▶ **TASK INPUTS**
◆ ◆ ◆ ◆

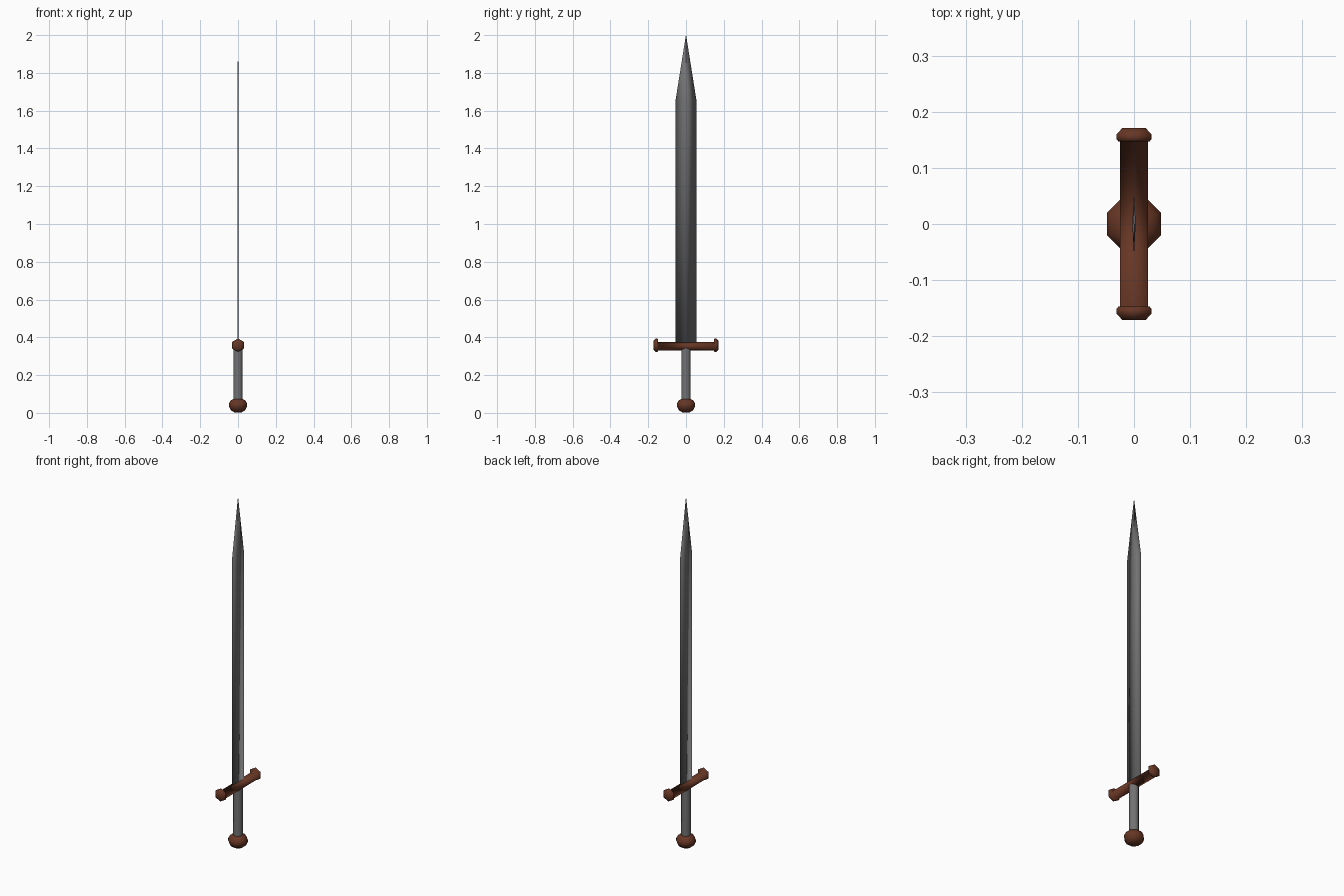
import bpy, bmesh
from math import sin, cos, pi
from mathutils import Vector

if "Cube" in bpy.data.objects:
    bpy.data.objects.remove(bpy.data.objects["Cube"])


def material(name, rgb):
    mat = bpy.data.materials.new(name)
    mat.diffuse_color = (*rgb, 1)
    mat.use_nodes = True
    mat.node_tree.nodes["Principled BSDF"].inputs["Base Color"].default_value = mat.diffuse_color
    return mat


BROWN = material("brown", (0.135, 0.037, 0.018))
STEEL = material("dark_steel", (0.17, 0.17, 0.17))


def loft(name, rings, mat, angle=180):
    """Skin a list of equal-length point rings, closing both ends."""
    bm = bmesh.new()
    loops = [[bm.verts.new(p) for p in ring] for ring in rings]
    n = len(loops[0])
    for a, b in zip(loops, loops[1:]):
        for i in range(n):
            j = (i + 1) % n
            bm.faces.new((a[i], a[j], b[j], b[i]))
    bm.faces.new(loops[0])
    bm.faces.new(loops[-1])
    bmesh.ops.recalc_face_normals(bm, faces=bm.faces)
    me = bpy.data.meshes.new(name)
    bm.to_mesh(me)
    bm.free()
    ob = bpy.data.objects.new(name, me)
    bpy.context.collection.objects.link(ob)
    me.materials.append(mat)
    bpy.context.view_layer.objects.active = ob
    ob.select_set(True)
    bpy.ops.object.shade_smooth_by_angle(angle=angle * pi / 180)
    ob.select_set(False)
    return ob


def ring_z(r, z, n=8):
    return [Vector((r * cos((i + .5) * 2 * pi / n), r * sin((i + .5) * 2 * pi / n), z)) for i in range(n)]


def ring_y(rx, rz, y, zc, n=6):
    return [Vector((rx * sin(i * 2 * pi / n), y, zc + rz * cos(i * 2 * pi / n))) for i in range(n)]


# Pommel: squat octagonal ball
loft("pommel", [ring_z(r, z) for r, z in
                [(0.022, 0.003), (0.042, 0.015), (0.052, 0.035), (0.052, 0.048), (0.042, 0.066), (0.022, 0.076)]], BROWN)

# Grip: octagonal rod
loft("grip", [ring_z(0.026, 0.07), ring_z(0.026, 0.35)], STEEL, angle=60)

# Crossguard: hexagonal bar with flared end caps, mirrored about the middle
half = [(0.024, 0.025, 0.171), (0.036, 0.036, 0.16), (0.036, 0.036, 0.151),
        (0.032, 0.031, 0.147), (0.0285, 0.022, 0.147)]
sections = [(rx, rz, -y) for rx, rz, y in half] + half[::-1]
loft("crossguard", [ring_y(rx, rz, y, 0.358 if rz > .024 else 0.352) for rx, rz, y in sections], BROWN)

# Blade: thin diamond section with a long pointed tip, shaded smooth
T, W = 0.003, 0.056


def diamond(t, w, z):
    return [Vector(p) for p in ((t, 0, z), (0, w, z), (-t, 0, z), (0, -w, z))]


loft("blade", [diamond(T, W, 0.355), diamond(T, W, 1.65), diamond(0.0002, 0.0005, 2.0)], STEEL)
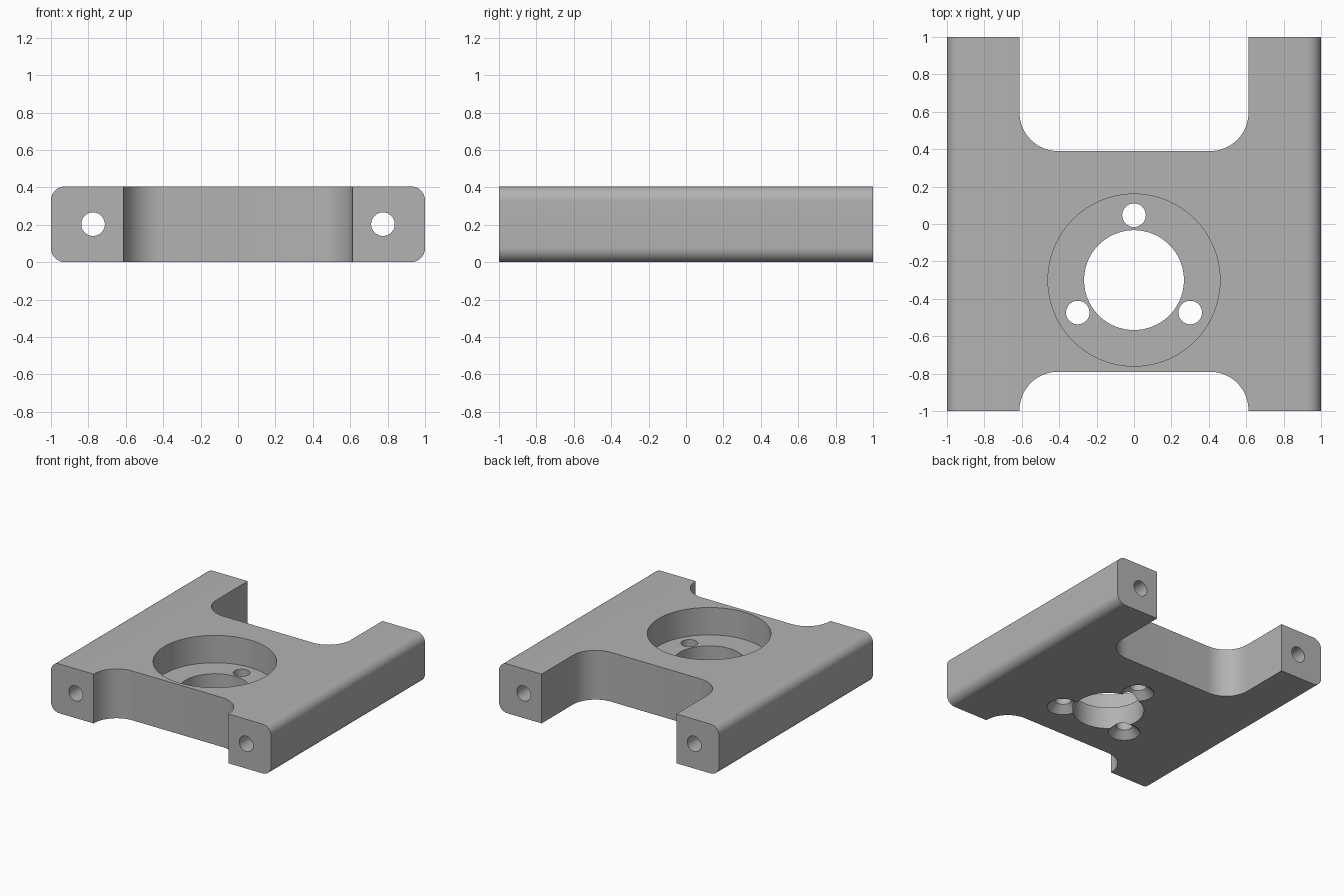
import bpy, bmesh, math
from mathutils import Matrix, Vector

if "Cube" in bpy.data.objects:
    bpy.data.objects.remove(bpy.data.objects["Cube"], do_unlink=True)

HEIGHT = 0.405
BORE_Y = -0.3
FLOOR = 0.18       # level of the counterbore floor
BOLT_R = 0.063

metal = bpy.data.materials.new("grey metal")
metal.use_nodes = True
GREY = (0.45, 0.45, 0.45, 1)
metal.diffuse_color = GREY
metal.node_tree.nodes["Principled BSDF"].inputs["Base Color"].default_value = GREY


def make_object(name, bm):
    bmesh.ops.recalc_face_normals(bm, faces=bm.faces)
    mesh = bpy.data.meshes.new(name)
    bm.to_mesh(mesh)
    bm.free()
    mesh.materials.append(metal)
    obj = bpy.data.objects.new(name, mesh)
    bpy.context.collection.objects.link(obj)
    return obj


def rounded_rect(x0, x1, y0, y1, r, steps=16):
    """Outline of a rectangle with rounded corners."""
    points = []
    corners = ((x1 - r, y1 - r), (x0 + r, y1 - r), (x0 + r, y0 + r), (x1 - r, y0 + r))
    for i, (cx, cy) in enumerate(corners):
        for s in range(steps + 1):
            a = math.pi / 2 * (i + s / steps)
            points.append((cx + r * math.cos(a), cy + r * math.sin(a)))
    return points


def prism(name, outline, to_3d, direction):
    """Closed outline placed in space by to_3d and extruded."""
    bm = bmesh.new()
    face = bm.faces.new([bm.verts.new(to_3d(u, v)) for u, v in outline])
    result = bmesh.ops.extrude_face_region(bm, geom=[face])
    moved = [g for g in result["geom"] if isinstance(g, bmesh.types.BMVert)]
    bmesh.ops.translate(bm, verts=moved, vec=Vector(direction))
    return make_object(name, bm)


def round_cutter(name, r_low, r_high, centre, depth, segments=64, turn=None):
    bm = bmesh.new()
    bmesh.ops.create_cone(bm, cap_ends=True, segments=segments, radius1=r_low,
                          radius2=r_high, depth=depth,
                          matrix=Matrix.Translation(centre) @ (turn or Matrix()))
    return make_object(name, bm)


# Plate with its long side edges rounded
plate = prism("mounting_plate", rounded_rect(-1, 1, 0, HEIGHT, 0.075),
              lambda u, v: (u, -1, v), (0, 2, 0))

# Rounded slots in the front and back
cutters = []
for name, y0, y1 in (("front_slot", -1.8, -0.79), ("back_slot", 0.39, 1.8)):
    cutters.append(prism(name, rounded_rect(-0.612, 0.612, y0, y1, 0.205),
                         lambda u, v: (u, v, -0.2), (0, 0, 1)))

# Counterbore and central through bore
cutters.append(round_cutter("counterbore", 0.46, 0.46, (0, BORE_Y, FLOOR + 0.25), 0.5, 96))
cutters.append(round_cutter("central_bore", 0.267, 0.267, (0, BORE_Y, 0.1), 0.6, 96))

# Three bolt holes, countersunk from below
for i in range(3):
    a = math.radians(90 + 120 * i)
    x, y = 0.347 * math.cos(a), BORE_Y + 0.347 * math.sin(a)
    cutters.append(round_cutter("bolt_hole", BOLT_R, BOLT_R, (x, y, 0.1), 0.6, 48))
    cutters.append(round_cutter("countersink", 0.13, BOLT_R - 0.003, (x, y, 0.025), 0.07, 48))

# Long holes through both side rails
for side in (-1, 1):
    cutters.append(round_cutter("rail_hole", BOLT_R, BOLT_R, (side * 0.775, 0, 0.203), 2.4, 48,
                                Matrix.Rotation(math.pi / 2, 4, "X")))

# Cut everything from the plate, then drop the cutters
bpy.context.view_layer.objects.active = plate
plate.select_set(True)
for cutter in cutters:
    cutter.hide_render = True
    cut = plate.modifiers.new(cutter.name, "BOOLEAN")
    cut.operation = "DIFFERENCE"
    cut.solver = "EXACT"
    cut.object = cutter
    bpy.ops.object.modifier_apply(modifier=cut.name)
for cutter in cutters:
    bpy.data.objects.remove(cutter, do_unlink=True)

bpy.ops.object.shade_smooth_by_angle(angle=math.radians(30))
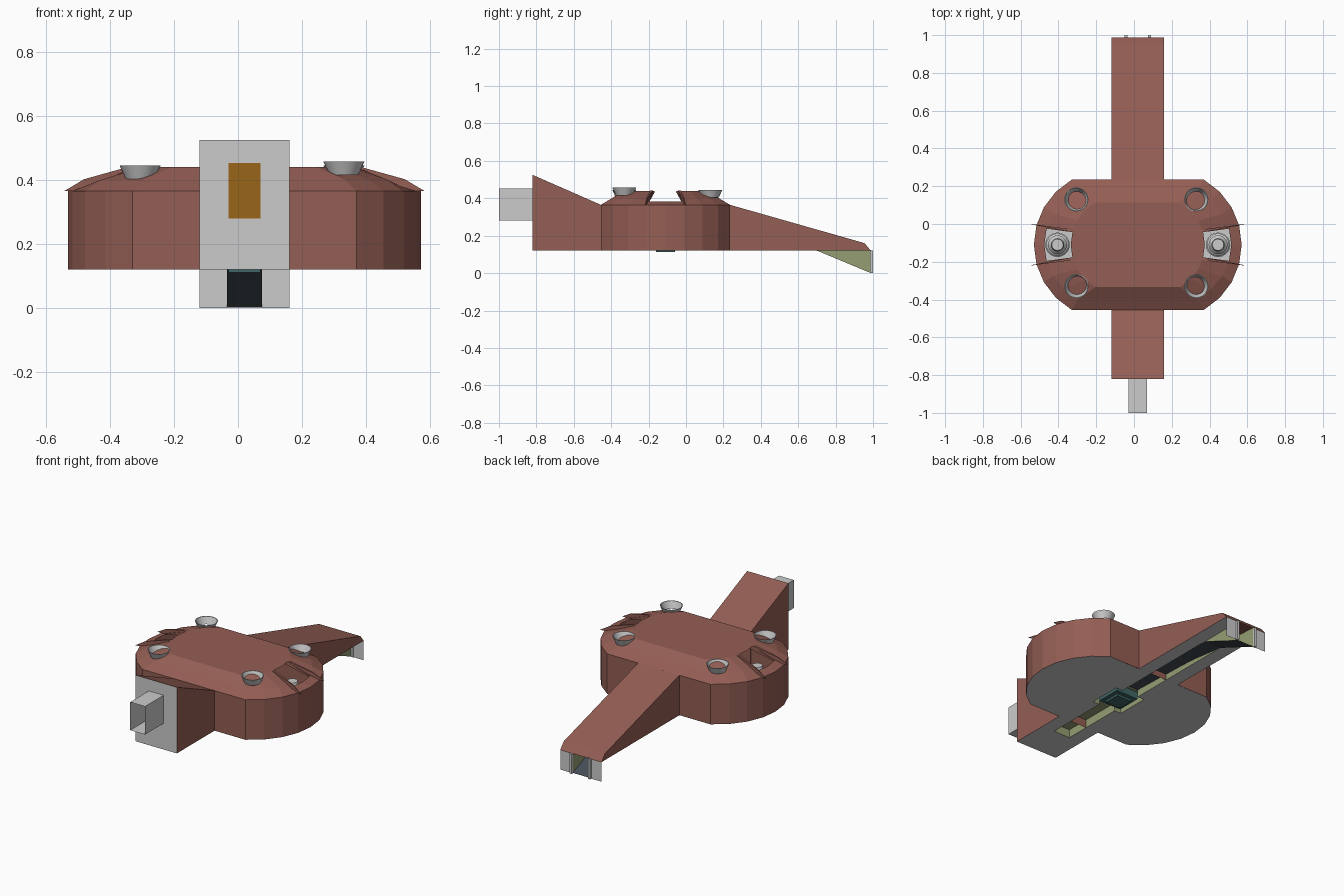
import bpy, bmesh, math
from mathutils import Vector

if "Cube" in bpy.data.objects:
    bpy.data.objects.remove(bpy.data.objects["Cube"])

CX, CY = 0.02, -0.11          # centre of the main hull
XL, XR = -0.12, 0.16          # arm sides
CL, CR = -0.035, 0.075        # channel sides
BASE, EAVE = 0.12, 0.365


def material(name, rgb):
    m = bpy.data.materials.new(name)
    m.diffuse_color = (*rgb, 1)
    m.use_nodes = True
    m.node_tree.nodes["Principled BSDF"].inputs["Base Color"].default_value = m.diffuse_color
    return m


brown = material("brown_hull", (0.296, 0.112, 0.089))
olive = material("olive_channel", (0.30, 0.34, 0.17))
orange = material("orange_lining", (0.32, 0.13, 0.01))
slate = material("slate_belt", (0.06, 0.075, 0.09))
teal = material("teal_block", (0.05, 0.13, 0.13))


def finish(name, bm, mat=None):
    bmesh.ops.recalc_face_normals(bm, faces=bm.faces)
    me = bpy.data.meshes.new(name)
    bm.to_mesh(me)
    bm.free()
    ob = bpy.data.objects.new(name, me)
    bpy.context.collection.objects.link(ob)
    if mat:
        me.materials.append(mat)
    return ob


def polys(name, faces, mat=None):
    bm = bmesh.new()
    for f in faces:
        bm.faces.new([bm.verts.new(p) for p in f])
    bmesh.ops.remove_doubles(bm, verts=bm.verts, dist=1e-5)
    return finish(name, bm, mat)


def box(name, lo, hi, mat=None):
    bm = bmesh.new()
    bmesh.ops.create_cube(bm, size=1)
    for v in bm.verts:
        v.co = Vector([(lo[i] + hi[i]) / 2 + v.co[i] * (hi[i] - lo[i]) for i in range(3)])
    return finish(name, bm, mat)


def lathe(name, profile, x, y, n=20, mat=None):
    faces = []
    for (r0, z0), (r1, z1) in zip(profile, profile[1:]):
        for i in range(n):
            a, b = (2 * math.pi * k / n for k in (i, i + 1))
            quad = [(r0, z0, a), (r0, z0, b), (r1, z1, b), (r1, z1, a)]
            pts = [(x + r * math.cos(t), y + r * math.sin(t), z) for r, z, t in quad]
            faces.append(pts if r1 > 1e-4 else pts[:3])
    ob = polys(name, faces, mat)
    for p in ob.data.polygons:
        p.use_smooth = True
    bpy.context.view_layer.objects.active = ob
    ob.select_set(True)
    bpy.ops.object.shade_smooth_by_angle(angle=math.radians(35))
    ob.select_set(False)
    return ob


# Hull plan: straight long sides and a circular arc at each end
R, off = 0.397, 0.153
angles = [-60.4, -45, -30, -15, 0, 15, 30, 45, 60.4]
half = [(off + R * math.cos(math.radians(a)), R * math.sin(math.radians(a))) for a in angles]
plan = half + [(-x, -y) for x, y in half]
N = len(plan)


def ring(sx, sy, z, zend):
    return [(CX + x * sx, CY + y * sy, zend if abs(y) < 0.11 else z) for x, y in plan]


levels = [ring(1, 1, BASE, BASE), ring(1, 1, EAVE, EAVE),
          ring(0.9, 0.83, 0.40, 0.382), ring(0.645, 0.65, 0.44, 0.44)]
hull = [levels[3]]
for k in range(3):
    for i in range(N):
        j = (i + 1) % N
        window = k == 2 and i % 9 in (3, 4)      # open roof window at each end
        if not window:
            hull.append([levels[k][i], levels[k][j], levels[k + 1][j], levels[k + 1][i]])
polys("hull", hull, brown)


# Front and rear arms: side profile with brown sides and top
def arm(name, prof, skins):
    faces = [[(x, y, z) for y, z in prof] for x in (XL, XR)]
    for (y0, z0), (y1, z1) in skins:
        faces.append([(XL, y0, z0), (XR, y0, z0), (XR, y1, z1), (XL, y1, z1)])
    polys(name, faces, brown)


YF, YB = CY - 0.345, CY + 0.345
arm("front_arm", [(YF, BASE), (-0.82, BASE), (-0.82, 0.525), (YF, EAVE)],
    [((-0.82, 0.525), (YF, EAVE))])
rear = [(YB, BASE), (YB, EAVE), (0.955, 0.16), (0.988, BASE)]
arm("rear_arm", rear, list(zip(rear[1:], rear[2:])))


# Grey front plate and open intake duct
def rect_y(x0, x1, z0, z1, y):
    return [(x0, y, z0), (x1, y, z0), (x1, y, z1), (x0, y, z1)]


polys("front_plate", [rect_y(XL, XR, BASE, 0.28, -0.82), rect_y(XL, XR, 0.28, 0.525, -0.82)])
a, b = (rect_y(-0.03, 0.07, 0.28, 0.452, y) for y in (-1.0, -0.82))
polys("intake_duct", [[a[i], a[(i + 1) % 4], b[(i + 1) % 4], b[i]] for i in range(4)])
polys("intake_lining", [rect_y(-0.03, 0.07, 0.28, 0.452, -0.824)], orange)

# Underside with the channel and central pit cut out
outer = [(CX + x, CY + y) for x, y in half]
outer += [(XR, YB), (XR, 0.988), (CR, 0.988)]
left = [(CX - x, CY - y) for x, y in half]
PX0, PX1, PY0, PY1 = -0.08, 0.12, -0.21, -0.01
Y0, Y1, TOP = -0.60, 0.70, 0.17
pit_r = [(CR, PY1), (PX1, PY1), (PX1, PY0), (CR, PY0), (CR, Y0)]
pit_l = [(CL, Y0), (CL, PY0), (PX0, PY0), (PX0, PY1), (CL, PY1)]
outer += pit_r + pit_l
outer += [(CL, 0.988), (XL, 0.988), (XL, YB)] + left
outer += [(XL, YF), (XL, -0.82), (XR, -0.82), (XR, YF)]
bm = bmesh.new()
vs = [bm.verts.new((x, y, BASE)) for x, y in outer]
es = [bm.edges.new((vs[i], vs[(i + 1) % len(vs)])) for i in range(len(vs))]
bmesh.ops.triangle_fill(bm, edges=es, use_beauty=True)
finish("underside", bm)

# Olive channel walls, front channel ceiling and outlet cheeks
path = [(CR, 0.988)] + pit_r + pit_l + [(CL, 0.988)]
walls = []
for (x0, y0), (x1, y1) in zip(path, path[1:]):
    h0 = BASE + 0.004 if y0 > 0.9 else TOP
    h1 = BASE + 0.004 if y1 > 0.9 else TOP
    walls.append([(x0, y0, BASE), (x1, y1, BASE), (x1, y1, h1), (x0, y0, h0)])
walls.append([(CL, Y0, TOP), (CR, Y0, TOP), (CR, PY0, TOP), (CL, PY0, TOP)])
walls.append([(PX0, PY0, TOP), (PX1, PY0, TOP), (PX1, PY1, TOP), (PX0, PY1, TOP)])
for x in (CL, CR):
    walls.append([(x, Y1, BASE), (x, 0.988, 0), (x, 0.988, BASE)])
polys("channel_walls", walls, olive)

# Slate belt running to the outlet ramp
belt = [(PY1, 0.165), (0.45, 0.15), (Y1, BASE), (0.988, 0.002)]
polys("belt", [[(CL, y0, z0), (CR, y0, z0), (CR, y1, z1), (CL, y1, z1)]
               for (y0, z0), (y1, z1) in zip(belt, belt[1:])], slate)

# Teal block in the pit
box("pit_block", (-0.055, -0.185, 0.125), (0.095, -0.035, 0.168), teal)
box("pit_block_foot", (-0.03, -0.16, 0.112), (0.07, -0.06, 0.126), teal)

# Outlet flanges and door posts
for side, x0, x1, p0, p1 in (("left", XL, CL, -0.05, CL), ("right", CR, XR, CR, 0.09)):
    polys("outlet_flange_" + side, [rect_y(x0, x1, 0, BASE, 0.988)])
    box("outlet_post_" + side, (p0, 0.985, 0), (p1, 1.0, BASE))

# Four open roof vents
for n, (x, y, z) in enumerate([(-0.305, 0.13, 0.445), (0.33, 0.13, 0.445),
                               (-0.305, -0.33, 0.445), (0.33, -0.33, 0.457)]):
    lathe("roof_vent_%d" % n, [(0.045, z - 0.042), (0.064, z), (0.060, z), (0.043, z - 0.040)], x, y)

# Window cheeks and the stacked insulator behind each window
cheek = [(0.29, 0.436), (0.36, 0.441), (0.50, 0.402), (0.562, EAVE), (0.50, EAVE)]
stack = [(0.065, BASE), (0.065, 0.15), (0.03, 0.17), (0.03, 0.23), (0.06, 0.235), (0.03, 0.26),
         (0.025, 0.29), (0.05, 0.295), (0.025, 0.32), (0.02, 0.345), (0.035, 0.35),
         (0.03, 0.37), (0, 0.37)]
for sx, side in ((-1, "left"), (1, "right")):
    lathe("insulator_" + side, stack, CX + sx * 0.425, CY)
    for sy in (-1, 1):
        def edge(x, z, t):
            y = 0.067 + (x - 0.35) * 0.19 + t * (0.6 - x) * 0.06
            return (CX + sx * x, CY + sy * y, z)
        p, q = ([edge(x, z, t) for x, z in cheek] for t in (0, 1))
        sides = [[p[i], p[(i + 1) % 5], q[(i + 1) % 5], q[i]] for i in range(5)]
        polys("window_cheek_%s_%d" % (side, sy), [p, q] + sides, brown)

◆ ◆ ◆ ◆

▶ **THE TASK**
The reply should consist solely of the lines above from the one that has "0, BASE, 0.988)])" through the one that has "sides = [[p[i], p[(i", reproduced exactly.

▶ **RESULT OF THE TASK**
    polys("outlet_flange_" + side, [rect_y(x0, x1, 0, BASE, 0.988)])
    box("outlet_post_" + side, (p0, 0.985, 0), (p1, 1.0, BASE))

# Four open roof vents
for n, (x, y, z) in enumerate([(-0.305, 0.13, 0.445), (0.33, 0.13, 0.445),
                               (-0.305, -0.33, 0.445), (0.33, -0.33, 0.457)]):
    lathe("roof_vent_%d" % n, [(0.045, z - 0.042), (0.064, z), (0.060, z), (0.043, z - 0.040)], x, y)

# Window cheeks and the stacked insulator behind each window
cheek = [(0.29, 0.436), (0.36, 0.441), (0.50, 0.402), (0.562, EAVE), (0.50, EAVE)]
stack = [(0.065, BASE), (0.065, 0.15), (0.03, 0.17), (0.03, 0.23), (0.06, 0.235), (0.03, 0.26),
         (0.025, 0.29), (0.05, 0.295), (0.025, 0.32), (0.02, 0.345), (0.035, 0.35),
         (0.03, 0.37), (0, 0.37)]
for sx, side in ((-1, "left"), (1, "right")):
    lathe("insulator_" + side, stack, CX + sx * 0.425, CY)
    for sy in (-1, 1):
        def edge(x, z, t):
            y = 0.067 + (x - 0.35) * 0.19 + t * (0.6 - x) * 0.06
            return (CX + sx * x, CY + sy * y, z)
        p, q = ([edge(x, z, t) for x, z in cheek] for t in (0, 1))
        sides = [[p[i], p[(i + 1) % 5], q[(i + 1) % 5], q[i]] for i in range(5)]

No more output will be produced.